Pow-wow comes from the Narragansett word for "wise speaker." Initially, a pow-wow was the name for a man who had special abilities to cure the sick or offer advice. Such wise men were used to interpret people's dreams, help warriors find success in battle, and cure diseases.
These shamans used prayers, songs, and dancing in tribal ceremonies. During ceremonies involving the wise man, the Native Americans traded, feasted, and socialized. Sometimes different tribes came together to celebrate, playing music and dancing as they participated in festivities or religious and spiritual ceremonies. Over time, these ceremonies came to be called pow-wows.
Today, pow-wows are held in North America, where Native Americans come together to dance, sing, sell traditional Native American crafts, and socialize with others. Many people who are not Native American enjoy attending such events as well. They scour the Internet for upcoming pow-wows and travel large distances to attend.
The Circle is the spiritual center of the pow-wow and is blessed by a spiritual leader. Dancers are only allowed to enter the Circle from the east and travel in the same direction as the sun. The pow-wow singers sing in praise of the Creator; the drum serves as the heartbeat of the tribe. Together, the singers and drummers are called "the Drum."
The ceremony begins with the Grand Entry. This serves to honor the Creator and is a way for the dancers to greet each other. After the Grand Entry, there are songs and dances that honor veterans and the ancestors. The participants hold flags during the procession. These flags typically include the U.S. flags, tribal flags, and POW flags.
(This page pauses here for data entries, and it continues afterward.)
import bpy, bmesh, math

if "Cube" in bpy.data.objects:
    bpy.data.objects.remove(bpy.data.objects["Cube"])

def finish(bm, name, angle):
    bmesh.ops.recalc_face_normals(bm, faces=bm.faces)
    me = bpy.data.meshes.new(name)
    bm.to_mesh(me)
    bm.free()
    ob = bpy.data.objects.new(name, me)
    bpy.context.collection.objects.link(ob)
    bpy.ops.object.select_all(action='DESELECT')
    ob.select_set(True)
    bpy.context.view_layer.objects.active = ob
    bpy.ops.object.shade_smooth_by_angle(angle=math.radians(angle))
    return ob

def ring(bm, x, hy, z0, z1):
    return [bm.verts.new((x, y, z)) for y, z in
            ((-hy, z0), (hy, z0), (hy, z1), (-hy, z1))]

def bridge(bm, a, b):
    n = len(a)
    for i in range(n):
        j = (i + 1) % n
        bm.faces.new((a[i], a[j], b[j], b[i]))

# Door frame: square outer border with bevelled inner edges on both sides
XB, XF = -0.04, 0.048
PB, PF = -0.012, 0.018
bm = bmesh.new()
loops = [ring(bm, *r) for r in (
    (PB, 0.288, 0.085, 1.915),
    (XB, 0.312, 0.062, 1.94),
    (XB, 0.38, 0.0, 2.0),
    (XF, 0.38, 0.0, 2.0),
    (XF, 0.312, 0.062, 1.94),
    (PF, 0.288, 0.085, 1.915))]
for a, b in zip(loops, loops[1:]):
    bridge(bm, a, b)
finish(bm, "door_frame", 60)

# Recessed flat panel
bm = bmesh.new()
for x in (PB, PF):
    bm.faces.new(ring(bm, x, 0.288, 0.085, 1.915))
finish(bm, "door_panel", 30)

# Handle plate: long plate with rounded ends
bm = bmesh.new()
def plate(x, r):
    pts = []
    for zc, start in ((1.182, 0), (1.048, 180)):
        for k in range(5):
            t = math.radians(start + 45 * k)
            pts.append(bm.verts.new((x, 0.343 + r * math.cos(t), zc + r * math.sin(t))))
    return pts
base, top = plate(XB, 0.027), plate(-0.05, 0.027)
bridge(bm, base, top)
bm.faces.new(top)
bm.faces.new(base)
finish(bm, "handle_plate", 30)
After the honoring of veterans, more people come to join the dance. Pow-wow organizers, tribal chiefs, princesses, and elders are some of the people who enter the Circle. After this section of the pow-wow, a prayer is spoken and the dancing continues. When the Round Dance is announced, everyone is invited to participate.
Powwows.com is a website that contains information about upcoming pow-wows in North America. People who attend pow-wows can view authentic ceremonies, listen to storytellers, purchase Native American crafts, and view demonstrations. They can sample different kinds of Native American food and learn about the culture of various tribes.
Visitors at a pow-wow should dress comfortably and be prepared to stay late. Wear good walking shoes and a hat for protection from the sun. It's also important to bring plenty of water to avoid dehydration since most pow-wows are held outside.